> **Exercise prompt**: Using the data below, please return every line exactly as given.

[Data extracted from a collection]
= Beginning of Section =
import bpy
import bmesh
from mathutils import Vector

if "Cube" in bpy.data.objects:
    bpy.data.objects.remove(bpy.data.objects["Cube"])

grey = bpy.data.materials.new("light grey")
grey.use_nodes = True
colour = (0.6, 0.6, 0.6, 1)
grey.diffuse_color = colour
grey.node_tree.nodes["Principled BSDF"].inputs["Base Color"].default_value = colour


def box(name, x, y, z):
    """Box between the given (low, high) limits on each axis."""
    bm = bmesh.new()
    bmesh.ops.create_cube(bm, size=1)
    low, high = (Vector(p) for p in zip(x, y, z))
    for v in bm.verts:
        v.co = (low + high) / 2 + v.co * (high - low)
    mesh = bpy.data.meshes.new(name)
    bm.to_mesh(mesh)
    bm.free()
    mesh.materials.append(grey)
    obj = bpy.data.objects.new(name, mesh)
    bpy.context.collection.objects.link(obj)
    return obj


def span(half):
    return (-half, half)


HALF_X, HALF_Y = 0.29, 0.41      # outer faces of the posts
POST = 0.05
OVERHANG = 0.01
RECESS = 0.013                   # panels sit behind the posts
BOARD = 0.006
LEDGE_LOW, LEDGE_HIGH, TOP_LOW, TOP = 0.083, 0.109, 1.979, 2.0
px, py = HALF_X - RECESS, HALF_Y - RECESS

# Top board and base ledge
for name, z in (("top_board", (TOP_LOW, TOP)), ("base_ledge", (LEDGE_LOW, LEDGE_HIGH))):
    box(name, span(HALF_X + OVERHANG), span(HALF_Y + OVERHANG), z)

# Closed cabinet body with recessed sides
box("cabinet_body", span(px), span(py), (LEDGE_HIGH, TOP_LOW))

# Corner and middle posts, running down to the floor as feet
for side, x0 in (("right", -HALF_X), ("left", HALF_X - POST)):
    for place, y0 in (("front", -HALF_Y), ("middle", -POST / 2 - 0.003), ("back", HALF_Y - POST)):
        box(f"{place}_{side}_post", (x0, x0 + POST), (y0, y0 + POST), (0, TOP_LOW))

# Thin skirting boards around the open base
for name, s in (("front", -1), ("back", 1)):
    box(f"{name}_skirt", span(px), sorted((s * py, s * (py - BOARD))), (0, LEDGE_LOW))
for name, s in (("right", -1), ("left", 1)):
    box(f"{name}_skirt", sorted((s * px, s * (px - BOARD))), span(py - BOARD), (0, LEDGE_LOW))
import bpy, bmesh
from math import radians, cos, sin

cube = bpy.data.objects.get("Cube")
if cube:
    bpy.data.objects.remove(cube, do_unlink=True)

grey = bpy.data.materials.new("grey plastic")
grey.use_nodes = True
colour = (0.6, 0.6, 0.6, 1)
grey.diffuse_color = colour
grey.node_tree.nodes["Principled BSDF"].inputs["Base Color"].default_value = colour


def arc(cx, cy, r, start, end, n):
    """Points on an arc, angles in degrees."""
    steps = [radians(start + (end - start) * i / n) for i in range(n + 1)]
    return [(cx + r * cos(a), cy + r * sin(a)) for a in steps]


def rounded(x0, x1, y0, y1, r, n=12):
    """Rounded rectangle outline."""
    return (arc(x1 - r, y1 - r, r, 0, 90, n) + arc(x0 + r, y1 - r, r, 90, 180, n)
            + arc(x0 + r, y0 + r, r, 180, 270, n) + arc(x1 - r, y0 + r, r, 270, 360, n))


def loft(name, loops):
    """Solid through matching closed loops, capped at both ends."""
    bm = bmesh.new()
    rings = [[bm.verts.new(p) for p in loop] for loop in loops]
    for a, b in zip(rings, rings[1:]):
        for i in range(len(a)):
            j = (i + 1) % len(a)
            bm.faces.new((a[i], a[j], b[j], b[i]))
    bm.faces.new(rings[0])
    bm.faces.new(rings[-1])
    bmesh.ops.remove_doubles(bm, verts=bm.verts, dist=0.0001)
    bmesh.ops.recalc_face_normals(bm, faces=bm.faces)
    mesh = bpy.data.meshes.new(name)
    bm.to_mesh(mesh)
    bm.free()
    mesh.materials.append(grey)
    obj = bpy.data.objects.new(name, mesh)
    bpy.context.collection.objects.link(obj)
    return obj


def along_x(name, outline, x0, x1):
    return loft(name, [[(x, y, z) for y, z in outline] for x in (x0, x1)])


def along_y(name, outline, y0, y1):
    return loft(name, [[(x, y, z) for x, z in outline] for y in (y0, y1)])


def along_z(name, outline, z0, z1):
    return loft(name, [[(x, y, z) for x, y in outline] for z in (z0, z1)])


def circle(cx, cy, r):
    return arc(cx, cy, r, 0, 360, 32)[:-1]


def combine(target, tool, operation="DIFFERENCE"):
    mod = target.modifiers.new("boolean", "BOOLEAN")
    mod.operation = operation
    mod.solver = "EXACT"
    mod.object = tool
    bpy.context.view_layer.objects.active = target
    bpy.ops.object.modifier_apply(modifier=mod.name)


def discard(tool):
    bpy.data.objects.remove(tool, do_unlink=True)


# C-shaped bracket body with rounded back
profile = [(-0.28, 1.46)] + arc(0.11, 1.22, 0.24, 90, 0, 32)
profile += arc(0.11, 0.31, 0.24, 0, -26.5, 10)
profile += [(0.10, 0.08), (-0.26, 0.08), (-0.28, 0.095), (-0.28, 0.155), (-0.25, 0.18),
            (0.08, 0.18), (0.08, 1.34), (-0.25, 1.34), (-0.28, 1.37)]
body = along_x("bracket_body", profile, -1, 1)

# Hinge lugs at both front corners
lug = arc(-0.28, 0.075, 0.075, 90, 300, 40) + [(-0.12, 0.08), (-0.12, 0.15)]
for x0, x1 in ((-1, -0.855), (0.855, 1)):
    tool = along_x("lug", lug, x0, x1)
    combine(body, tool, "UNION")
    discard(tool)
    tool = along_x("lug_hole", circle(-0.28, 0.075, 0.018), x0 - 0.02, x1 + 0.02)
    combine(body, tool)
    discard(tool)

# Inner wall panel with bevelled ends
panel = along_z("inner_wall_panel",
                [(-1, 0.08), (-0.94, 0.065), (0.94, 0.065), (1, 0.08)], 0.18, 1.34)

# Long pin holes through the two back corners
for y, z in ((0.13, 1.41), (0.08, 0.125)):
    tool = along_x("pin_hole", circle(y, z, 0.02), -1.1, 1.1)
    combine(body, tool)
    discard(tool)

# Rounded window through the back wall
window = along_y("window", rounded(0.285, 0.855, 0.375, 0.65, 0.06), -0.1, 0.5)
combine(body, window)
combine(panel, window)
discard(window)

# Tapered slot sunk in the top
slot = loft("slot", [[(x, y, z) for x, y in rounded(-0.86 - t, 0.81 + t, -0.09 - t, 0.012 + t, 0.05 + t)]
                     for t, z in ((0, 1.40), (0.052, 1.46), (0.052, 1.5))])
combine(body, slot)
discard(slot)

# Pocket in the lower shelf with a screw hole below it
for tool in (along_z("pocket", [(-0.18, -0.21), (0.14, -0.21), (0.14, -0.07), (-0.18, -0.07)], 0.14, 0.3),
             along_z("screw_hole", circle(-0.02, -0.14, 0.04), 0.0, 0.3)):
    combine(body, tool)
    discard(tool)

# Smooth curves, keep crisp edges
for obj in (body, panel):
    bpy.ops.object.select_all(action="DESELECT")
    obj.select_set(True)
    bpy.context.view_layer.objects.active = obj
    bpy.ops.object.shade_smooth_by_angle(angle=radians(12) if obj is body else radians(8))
= End of Section =
> **Answer space**:
import bpy
import bmesh
from mathutils import Vector

if "Cube" in bpy.data.objects:
    bpy.data.objects.remove(bpy.data.objects["Cube"])

grey = bpy.data.materials.new("light grey")
grey.use_nodes = True
colour = (0.6, 0.6, 0.6, 1)
grey.diffuse_color = colour
grey.node_tree.nodes["Principled BSDF"].inputs["Base Color"].default_value = colour


def box(name, x, y, z):
    """Box between the given (low, high) limits on each axis."""
    bm = bmesh.new()
    bmesh.ops.create_cube(bm, size=1)
    low, high = (Vector(p) for p in zip(x, y, z))
    for v in bm.verts:
        v.co = (low + high) / 2 + v.co * (high - low)
    mesh = bpy.data.meshes.new(name)
    bm.to_mesh(mesh)
    bm.free()
    mesh.materials.append(grey)
    obj = bpy.data.objects.new(name, mesh)
    bpy.context.collection.objects.link(obj)
    return obj


def span(half):
    return (-half, half)


HALF_X, HALF_Y = 0.29, 0.41      # outer faces of the posts
POST = 0.05
OVERHANG = 0.01
RECESS = 0.013                   # panels sit behind the posts
BOARD = 0.006
LEDGE_LOW, LEDGE_HIGH, TOP_LOW, TOP = 0.083, 0.109, 1.979, 2.0
px, py = HALF_X - RECESS, HALF_Y - RECESS

# Top board and base ledge
for name, z in (("top_board", (TOP_LOW, TOP)), ("base_ledge", (LEDGE_LOW, LEDGE_HIGH))):
    box(name, span(HALF_X + OVERHANG), span(HALF_Y + OVERHANG), z)

# Closed cabinet body with recessed sides
box("cabinet_body", span(px), span(py), (LEDGE_HIGH, TOP_LOW))

# Corner and middle posts, running down to the floor as feet
for side, x0 in (("right", -HALF_X), ("left", HALF_X - POST)):
    for place, y0 in (("front", -HALF_Y), ("middle", -POST / 2 - 0.003), ("back", HALF_Y - POST)):
        box(f"{place}_{side}_post", (x0, x0 + POST), (y0, y0 + POST), (0, TOP_LOW))

# Thin skirting boards around the open base
for name, s in (("front", -1), ("back", 1)):
    box(f"{name}_skirt", span(px), sorted((s * py, s * (py - BOARD))), (0, LEDGE_LOW))
for name, s in (("right", -1), ("left", 1)):
    box(f"{name}_skirt", sorted((s * px, s * (px - BOARD))), span(py - BOARD), (0, LEDGE_LOW))
import bpy, bmesh
from math import radians, cos, sin

cube = bpy.data.objects.get("Cube")
if cube:
    bpy.data.objects.remove(cube, do_unlink=True)

grey = bpy.data.materials.new("grey plastic")
grey.use_nodes = True
colour = (0.6, 0.6, 0.6, 1)
grey.diffuse_color = colour
grey.node_tree.nodes["Principled BSDF"].inputs["Base Color"].default_value = colour


def arc(cx, cy, r, start, end, n):
    """Points on an arc, angles in degrees."""
    steps = [radians(start + (end - start) * i / n) for i in range(n + 1)]
    return [(cx + r * cos(a), cy + r * sin(a)) for a in steps]


def rounded(x0, x1, y0, y1, r, n=12):
    """Rounded rectangle outline."""
    return (arc(x1 - r, y1 - r, r, 0, 90, n) + arc(x0 + r, y1 - r, r, 90, 180, n)
            + arc(x0 + r, y0 + r, r, 180, 270, n) + arc(x1 - r, y0 + r, r, 270, 360, n))


def loft(name, loops):
    """Solid through matching closed loops, capped at both ends."""
    bm = bmesh.new()
    rings = [[bm.verts.new(p) for p in loop] for loop in loops]
    for a, b in zip(rings, rings[1:]):
        for i in range(len(a)):
            j = (i + 1) % len(a)
            bm.faces.new((a[i], a[j], b[j], b[i]))
    bm.faces.new(rings[0])
    bm.faces.new(rings[-1])
    bmesh.ops.remove_doubles(bm, verts=bm.verts, dist=0.0001)
    bmesh.ops.recalc_face_normals(bm, faces=bm.faces)
    mesh = bpy.data.meshes.new(name)
    bm.to_mesh(mesh)
    bm.free()
    mesh.materials.append(grey)
    obj = bpy.data.objects.new(name, mesh)
    bpy.context.collection.objects.link(obj)
    return obj


def along_x(name, outline, x0, x1):
    return loft(name, [[(x, y, z) for y, z in outline] for x in (x0, x1)])


def along_y(name, outline, y0, y1):
    return loft(name, [[(x, y, z) for x, z in outline] for y in (y0, y1)])


def along_z(name, outline, z0, z1):
    return loft(name, [[(x, y, z) for x, y in outline] for z in (z0, z1)])


def circle(cx, cy, r):
    return arc(cx, cy, r, 0, 360, 32)[:-1]


def combine(target, tool, operation="DIFFERENCE"):
    mod = target.modifiers.new("boolean", "BOOLEAN")
    mod.operation = operation
    mod.solver = "EXACT"
    mod.object = tool
    bpy.context.view_layer.objects.active = target
    bpy.ops.object.modifier_apply(modifier=mod.name)


def discard(tool):
    bpy.data.objects.remove(tool, do_unlink=True)


# C-shaped bracket body with rounded back
profile = [(-0.28, 1.46)] + arc(0.11, 1.22, 0.24, 90, 0, 32)
profile += arc(0.11, 0.31, 0.24, 0, -26.5, 10)
profile += [(0.10, 0.08), (-0.26, 0.08), (-0.28, 0.095), (-0.28, 0.155), (-0.25, 0.18),
            (0.08, 0.18), (0.08, 1.34), (-0.25, 1.34), (-0.28, 1.37)]
body = along_x("bracket_body", profile, -1, 1)

# Hinge lugs at both front corners
lug = arc(-0.28, 0.075, 0.075, 90, 300, 40) + [(-0.12, 0.08), (-0.12, 0.15)]
for x0, x1 in ((-1, -0.855), (0.855, 1)):
    tool = along_x("lug", lug, x0, x1)
    combine(body, tool, "UNION")
    discard(tool)
    tool = along_x("lug_hole", circle(-0.28, 0.075, 0.018), x0 - 0.02, x1 + 0.02)
    combine(body, tool)
    discard(tool)

# Inner wall panel with bevelled ends
panel = along_z("inner_wall_panel",
                [(-1, 0.08), (-0.94, 0.065), (0.94, 0.065), (1, 0.08)], 0.18, 1.34)

# Long pin holes through the two back corners
for y, z in ((0.13, 1.41), (0.08, 0.125)):
    tool = along_x("pin_hole", circle(y, z, 0.02), -1.1, 1.1)
    combine(body, tool)
    discard(tool)

# Rounded window through the back wall
window = along_y("window", rounded(0.285, 0.855, 0.375, 0.65, 0.06), -0.1, 0.5)
combine(body, window)
combine(panel, window)
discard(window)

# Tapered slot sunk in the top
slot = loft("slot", [[(x, y, z) for x, y in rounded(-0.86 - t, 0.81 + t, -0.09 - t, 0.012 + t, 0.05 + t)]
                     for t, z in ((0, 1.40), (0.052, 1.46), (0.052, 1.5))])
combine(body, slot)
discard(slot)

# Pocket in the lower shelf with a screw hole below it
for tool in (along_z("pocket", [(-0.18, -0.21), (0.14, -0.21), (0.14, -0.07), (-0.18, -0.07)], 0.14, 0.3),
             along_z("screw_hole", circle(-0.02, -0.14, 0.04), 0.0, 0.3)):
    combine(body, tool)
    discard(tool)

# Smooth curves, keep crisp edges
for obj in (body, panel):
    bpy.ops.object.select_all(action="DESELECT")
    obj.select_set(True)
    bpy.context.view_layer.objects.active = obj
    bpy.ops.object.shade_smooth_by_angle(angle=radians(12) if obj is body else radians(8))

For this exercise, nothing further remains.